In August 2016, his prolonged pre-trial detention was investigated by the United Nations Working Group on Arbitrary Detention. The working group, in its Opinion No. 41/2016 concerning Mahmoud Abdel Shakour Abou Zeit Attitallah (Egypt), (the Opinion is available here), found the following information as prima facie credible, coherent, fully supported and provided by a reliable source.
On 16 August 2013, Shawkan was questioned by a prosecutor without the presence of his lawyer. On 17 August 2013, Shawkan and other detainees who were arrested in relation to the protest on Rabaa Square were transferred to Abu Zaabal Prison. During the transfer, the police officers punched, kicked and beat Shawkan with batons. Together with dozens of detainees, Shawkan was handcuffed and abandoned in a van for seven hours without water, food or fresh air when the outdoor temperature was above 30°C. Reportedly, there were around 15 trucks full of detainees being left under the same conditions. 37 persons allegedly died due to the heat and poor ventilation in the trucks.

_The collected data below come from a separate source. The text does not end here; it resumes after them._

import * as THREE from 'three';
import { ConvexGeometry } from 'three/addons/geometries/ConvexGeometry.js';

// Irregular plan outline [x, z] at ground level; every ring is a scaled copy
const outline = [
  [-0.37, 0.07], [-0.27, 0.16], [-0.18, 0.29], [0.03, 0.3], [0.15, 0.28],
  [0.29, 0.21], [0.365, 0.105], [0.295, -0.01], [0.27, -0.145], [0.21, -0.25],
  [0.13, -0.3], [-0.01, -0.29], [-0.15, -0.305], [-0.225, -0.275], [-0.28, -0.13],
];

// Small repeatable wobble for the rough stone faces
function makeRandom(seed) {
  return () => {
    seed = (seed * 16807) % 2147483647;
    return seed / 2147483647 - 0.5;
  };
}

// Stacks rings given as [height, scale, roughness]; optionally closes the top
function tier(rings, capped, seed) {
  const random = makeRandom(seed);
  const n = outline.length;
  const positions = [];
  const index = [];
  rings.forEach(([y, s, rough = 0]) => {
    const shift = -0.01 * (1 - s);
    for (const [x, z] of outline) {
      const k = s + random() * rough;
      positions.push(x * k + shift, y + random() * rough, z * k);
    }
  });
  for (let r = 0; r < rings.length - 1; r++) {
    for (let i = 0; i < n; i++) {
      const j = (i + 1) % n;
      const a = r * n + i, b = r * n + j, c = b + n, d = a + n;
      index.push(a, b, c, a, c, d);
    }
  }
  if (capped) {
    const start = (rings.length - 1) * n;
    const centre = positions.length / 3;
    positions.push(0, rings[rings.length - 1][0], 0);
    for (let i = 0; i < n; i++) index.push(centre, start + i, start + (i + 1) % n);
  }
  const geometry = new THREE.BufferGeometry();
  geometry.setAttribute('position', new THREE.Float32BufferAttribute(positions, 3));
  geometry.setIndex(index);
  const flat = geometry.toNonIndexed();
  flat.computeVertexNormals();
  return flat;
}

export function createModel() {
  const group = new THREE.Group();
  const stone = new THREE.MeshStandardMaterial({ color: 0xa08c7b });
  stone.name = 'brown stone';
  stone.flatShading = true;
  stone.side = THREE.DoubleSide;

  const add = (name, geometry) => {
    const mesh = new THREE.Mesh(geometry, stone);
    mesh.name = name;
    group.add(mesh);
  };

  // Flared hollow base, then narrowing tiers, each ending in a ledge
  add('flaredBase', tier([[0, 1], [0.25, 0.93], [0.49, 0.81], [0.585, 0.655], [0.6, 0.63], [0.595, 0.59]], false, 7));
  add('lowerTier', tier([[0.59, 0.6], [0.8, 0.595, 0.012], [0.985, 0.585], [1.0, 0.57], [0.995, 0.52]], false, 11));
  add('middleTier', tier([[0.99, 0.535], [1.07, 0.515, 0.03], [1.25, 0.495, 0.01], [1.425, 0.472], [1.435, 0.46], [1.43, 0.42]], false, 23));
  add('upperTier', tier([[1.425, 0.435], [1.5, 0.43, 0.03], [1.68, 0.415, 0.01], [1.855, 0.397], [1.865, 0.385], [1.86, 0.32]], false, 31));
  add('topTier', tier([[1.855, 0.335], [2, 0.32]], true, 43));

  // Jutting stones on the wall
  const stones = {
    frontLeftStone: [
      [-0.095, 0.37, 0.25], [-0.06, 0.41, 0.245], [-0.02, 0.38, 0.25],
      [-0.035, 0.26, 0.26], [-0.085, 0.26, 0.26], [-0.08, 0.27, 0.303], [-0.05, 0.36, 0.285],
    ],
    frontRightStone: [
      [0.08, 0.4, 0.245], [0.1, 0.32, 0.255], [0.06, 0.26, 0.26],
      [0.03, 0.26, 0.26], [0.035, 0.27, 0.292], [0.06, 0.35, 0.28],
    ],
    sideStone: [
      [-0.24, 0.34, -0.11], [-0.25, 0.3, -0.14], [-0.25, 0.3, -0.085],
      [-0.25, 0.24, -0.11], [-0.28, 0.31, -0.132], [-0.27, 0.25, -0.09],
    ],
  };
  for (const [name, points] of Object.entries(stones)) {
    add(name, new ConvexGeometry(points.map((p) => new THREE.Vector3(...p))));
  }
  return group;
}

The above is the account of only the first three days of the horrors Shawkan was being subjected to. As of this day, he has spent 1,558 days in detention, some of them in a solitary confinement, and the rest in a two by four metre cell together with 12 other prisoners sleeping on a bare tiled floor. Despite being diagnosed (prior to his arrest) with Hepatitis C and anaemia, and suffering from the many wounds inflicted by torture, he has been deprived of any kind of medical treatment.
Unsurprisingly, the UN Working Group found his detention a violation of his human rights and his allegations credible. The allegations of torture were also found credible by the UN Working Group, based on the specific circumstances of this case, but also because of a pattern known in this country.
Egypt under President el-Sisi violates not only international law (as, according to President el-Sisi “Western” concepts of human rights do not apply to his country), but even its own legislation- Shawkan has been held in violation of Article 143 of Egypt’s Code of Criminal Procedure, which limits pre-trial detention to a maximum of two years. He was formally charged in March 2016 with murder, attempted murder, possession of weapons and illegal assembly (offences punishable by death). He has been interrogated on a number of occasions without the presence of his lawyers, his defence team has not been afforded any opportunity to challenge his detention, and denied access to key documents – all in breach of Egypt’s own criminal procedures. The fact that he is being subjected to a mass trial with 738 defendants further deprives the proceedings of any appearance of a fair trial.
Nothing has changed. Egypt is criminalising all forms of civic society and holds and tortures tens of thousands in illegal detention. President el-Sisi is welcomed in European capitals. Amnesty International and journalist organizations protest, the UN requests, people of good will send letters, tweets and prayers and in a tiny cell in Egypt’s Tora prison Shawkan, who recently spent his 30th birthday behind bars, withers by degrees.
Shawkan is but one individual, but he is one that has become almost talismanic, such is his situation, and a situation that is perhaps indicative of all that is wrong in today’s Egypt. For those that seek to question whether the methods adopted by Sisi and the Egyptian Security Services are appropriate, simply consider and then answer this question, could I write and publish this article in Egypt, free from arrest and persecution for doing so.